Directions: In the records below, find the line that contains "in (0, 0.235)])" and the line that contains "PORT_Z = HEIGHT / 2", then retype exactly those two lines and every line between them.

##############################

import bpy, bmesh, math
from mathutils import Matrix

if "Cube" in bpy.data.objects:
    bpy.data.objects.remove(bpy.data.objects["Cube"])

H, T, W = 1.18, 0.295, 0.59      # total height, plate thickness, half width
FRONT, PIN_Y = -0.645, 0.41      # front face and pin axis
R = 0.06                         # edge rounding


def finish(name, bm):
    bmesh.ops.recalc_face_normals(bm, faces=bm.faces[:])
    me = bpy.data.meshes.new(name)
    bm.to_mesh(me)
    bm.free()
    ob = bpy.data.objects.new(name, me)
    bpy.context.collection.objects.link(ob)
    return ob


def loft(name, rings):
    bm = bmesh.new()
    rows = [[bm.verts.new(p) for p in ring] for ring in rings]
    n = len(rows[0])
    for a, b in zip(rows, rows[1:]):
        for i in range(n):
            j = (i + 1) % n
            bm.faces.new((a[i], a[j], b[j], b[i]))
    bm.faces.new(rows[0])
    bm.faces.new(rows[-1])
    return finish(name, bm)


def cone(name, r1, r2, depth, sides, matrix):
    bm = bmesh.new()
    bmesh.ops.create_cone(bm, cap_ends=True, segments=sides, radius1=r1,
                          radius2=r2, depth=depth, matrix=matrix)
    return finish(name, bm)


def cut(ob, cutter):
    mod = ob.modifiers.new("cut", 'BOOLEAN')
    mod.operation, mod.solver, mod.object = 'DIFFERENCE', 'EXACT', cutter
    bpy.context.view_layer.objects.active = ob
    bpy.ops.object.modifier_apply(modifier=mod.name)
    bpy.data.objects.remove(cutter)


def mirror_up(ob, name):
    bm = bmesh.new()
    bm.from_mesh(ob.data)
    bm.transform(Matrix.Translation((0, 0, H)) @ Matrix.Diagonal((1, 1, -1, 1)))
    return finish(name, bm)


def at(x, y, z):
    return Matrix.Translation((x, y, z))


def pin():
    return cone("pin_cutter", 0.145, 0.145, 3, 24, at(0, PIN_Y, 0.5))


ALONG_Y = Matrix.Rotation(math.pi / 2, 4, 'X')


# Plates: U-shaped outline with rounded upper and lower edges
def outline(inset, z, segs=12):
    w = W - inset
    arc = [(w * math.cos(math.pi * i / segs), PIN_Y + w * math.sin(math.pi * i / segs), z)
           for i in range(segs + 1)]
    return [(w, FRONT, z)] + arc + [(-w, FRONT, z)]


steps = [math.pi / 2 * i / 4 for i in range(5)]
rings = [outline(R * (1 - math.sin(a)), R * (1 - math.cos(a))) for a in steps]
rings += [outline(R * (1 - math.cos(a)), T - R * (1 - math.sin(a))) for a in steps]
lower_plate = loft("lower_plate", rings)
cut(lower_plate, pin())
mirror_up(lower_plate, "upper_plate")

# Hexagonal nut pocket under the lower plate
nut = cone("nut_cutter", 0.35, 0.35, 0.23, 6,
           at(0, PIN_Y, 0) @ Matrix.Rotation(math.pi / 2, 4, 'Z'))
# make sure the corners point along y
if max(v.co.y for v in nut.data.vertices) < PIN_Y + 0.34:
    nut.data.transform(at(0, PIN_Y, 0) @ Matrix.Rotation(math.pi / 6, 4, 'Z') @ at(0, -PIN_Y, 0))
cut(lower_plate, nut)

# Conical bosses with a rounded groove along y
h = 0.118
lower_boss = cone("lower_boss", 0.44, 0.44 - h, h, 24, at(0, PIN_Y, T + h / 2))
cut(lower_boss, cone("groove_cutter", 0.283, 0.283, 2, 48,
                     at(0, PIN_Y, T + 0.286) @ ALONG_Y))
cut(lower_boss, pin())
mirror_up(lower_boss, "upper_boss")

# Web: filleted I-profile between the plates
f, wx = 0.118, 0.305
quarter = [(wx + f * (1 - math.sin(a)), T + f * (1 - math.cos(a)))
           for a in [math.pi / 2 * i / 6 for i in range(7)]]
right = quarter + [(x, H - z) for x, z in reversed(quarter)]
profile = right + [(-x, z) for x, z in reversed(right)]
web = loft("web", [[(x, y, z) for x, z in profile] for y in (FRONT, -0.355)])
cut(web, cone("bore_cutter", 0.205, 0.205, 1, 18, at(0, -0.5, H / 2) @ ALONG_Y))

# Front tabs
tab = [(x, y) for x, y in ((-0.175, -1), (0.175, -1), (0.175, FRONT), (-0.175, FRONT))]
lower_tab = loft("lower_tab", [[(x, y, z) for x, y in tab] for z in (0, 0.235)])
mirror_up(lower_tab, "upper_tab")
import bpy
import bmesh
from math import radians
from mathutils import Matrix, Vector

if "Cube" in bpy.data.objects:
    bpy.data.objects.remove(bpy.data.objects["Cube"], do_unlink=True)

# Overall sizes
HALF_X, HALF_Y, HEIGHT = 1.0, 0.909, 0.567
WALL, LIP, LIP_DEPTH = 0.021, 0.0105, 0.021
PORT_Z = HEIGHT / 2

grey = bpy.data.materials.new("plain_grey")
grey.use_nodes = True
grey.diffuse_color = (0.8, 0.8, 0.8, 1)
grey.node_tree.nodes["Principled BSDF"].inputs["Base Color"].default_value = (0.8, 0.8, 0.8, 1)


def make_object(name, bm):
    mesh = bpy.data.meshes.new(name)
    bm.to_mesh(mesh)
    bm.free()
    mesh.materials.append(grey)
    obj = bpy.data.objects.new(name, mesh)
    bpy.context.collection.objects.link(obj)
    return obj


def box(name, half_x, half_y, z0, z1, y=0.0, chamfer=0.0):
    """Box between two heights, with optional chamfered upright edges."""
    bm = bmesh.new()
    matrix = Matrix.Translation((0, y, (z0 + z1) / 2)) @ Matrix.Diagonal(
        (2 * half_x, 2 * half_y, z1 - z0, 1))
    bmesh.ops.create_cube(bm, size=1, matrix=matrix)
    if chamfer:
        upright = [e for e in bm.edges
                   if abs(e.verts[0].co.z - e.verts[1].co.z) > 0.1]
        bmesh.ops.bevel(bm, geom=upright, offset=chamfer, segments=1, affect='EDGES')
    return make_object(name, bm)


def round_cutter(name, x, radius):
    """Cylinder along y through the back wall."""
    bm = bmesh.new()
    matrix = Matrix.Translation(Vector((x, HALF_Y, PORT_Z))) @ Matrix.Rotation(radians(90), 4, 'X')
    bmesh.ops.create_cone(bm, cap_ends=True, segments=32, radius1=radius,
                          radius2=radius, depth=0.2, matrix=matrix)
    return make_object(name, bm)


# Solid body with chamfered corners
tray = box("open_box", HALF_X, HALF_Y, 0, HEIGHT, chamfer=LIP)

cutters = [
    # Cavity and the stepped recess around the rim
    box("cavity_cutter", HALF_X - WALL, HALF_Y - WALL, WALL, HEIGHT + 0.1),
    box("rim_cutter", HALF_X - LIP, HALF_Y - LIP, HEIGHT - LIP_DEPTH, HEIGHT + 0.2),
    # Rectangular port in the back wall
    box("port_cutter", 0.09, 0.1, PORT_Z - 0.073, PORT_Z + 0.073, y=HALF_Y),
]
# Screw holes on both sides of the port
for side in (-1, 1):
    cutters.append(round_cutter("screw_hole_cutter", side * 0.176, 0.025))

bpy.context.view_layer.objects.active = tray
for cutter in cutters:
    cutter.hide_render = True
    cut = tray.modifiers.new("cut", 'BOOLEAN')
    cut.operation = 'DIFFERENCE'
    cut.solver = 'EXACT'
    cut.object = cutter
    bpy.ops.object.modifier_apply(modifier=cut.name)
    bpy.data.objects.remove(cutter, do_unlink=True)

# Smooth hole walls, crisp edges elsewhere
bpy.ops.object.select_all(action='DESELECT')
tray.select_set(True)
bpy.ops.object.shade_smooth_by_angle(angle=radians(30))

##############################

Exercise result:
lower_tab = loft("lower_tab", [[(x, y, z) for x, y in tab] for z in (0, 0.235)])
mirror_up(lower_tab, "upper_tab")
import bpy
import bmesh
from math import radians
from mathutils import Matrix, Vector

if "Cube" in bpy.data.objects:
    bpy.data.objects.remove(bpy.data.objects["Cube"], do_unlink=True)

# Overall sizes
HALF_X, HALF_Y, HEIGHT = 1.0, 0.909, 0.567
WALL, LIP, LIP_DEPTH = 0.021, 0.0105, 0.021
PORT_Z = HEIGHT / 2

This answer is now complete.